The motion then sets forth Lexington’s inability to gain cooperation as to jury interrogatories from the college:

In particular, Lexington affirmatively requested on several occasions that the defendants submit jury interrogatories and instructions as proposed through this motion. Lexington also inquired as to when proposed jury interrogatories and instructions were due, and was informed on April 27, 2019 by defense counsel for Oberlin and Ms. Raimondo that there was currently no deadline set by the Court and that the deadline would probably be several weeks away. Lexington advised the defendants that Lexington understood the defendants would adopt Lexington’s request to submit jury interrogatories and instructions as outlined by Lexington. On April 27, 2019, the defendants responded that they would inform Lexington of their position on April 29, 2019. Defendants did not inform Lexington on April 29, 2019 as represented and, as such, Lexington is acting out of an abundance of caution in the form of this motion, as Lexington remains uncertain of defendants’ position, despite repeated communications and requests by Lexington.

The motion then sets forth the history of Lexington fighting with Oberlin College as to insurance coverage:

After tender of the lawsuit, Lexington informed the defendants that the Lexington policy did not respond to certain claims in the lawsuit. In particular, based on the claims that remain in the lawsuit, Lexington advised that the Lexington policy only potentially responds to the libel claim, . but that the Lexington policy is excess to other insurance provided through a commercial general liability policy issued by College Risk Retention Group, Inc. (“CRRG”) and an Educator’s Liability policy issued by United Educators (“UE”) in relation to the libel claim.
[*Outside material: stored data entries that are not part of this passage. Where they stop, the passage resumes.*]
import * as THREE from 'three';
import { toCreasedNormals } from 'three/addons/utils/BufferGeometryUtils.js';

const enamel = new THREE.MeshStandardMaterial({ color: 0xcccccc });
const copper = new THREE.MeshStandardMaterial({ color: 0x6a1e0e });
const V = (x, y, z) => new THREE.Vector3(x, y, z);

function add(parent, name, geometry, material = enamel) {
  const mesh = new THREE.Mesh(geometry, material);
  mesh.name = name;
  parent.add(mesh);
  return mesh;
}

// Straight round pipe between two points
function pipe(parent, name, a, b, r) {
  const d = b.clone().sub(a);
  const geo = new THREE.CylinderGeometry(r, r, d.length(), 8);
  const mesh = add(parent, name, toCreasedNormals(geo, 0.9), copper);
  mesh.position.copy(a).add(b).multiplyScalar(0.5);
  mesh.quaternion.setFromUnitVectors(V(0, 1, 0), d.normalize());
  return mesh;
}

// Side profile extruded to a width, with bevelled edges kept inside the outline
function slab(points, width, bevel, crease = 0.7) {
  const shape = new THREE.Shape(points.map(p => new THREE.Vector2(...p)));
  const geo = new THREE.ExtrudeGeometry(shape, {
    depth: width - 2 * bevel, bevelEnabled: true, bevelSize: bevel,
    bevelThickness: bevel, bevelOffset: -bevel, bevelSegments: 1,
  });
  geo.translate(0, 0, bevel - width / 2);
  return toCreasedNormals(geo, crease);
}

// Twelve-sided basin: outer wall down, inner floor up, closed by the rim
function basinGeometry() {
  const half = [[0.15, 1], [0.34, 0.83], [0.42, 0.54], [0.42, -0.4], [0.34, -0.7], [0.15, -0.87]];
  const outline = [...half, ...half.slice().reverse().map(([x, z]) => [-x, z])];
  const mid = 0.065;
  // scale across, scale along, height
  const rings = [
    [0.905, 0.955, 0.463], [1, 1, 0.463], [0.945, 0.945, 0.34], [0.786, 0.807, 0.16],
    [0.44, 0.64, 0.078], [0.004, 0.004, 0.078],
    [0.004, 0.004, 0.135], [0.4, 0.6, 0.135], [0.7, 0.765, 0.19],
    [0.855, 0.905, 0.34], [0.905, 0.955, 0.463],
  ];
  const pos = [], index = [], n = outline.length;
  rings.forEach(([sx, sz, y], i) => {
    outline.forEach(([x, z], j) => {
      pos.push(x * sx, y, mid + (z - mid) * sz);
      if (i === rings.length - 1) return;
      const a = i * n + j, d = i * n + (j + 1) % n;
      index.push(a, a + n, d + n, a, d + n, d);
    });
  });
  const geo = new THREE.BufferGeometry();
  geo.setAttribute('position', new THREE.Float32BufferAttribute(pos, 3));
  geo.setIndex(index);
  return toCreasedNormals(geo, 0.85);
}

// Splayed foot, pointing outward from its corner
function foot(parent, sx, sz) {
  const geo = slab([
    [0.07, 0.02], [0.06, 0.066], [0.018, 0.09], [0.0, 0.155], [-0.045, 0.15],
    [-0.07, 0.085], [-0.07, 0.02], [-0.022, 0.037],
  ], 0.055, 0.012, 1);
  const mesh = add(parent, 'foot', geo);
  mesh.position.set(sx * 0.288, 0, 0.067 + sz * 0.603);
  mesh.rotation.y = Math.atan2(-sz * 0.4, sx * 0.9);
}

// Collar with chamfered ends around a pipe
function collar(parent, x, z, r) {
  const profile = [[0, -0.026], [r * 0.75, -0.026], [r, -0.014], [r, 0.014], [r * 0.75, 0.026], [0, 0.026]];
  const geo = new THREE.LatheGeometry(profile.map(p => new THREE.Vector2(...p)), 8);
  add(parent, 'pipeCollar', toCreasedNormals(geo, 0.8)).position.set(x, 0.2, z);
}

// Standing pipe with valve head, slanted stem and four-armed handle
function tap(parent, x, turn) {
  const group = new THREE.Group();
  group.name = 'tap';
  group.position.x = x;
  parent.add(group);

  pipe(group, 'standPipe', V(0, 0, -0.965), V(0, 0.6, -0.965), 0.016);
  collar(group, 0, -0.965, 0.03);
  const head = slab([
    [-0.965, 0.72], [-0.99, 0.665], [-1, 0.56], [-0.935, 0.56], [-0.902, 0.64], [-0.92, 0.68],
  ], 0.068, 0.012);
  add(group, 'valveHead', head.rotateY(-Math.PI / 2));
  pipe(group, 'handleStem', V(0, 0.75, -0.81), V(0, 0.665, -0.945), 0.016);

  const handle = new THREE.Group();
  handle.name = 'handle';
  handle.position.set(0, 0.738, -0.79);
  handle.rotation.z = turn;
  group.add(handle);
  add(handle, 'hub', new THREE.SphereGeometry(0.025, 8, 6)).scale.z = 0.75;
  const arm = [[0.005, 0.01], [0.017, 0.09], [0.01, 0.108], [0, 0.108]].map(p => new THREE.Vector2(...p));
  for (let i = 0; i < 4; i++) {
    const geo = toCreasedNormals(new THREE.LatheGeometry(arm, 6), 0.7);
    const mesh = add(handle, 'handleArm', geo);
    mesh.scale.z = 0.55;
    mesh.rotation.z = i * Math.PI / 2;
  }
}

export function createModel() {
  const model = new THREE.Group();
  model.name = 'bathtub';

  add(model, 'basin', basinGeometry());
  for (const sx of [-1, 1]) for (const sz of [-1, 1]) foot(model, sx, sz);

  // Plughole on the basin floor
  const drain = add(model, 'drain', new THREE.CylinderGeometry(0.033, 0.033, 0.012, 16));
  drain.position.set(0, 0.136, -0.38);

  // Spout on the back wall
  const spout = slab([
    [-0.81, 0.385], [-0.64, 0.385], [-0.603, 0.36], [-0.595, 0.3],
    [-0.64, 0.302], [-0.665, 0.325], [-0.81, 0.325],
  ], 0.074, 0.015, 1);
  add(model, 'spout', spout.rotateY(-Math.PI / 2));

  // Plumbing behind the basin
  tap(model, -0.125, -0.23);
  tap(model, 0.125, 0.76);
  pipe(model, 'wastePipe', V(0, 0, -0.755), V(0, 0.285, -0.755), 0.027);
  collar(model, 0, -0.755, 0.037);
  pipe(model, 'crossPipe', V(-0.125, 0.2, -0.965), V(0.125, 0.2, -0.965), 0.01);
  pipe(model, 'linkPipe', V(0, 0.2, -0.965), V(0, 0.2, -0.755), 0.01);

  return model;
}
Lexington further advised that the Lexington policy only embraces punitive damages when assessed relative to covered compensatory damages that implicate the Lexington layer of coverage. (Affidavit of Patrick Fredette (“Fredette Aff. ‘), ,r 3). In this regard, Lexington’s coverage, if any, is also excess to the UE policy not simply for any covered liability arising out of the libel claim, if any, but also any covered punitive damage award, subject to the $1 million cap in the UE policy for such damages. (Id.).

The Court rejected Lexington’s motion to intervene:

The jury instructions proposed by Lexington (at page 31 of the pdf. of the motion) differ from the jury interrogatories submitted to the jury:

Gibson Bros Inc. Jury Interrogatories

Allyn W. Gibson Jury Interrogatories 

David R. Gibson Jury Interrogatories

Accordingly, based on Lexington’s court filing, it is likely that Oberlin College, should its post-trial motions and appeals fail, will have to pay out of pocket and then sue Lexington.

[Featured Image: Four generations of Gibsons after Jury Verdict][Photo Credit Legal Insurrection Foundation]


Gibson’s Bakery v. Oberlin College – Lexington Ins Co Motion to Intervene by Legal Insurrection on Scribd


NOTE: Our trial coverage is a project of the Legal Insurrection Foundation. Your support helps make this type of coverage possible.

Donate Now!


Donations tax deductible
to the full extent allowed by law.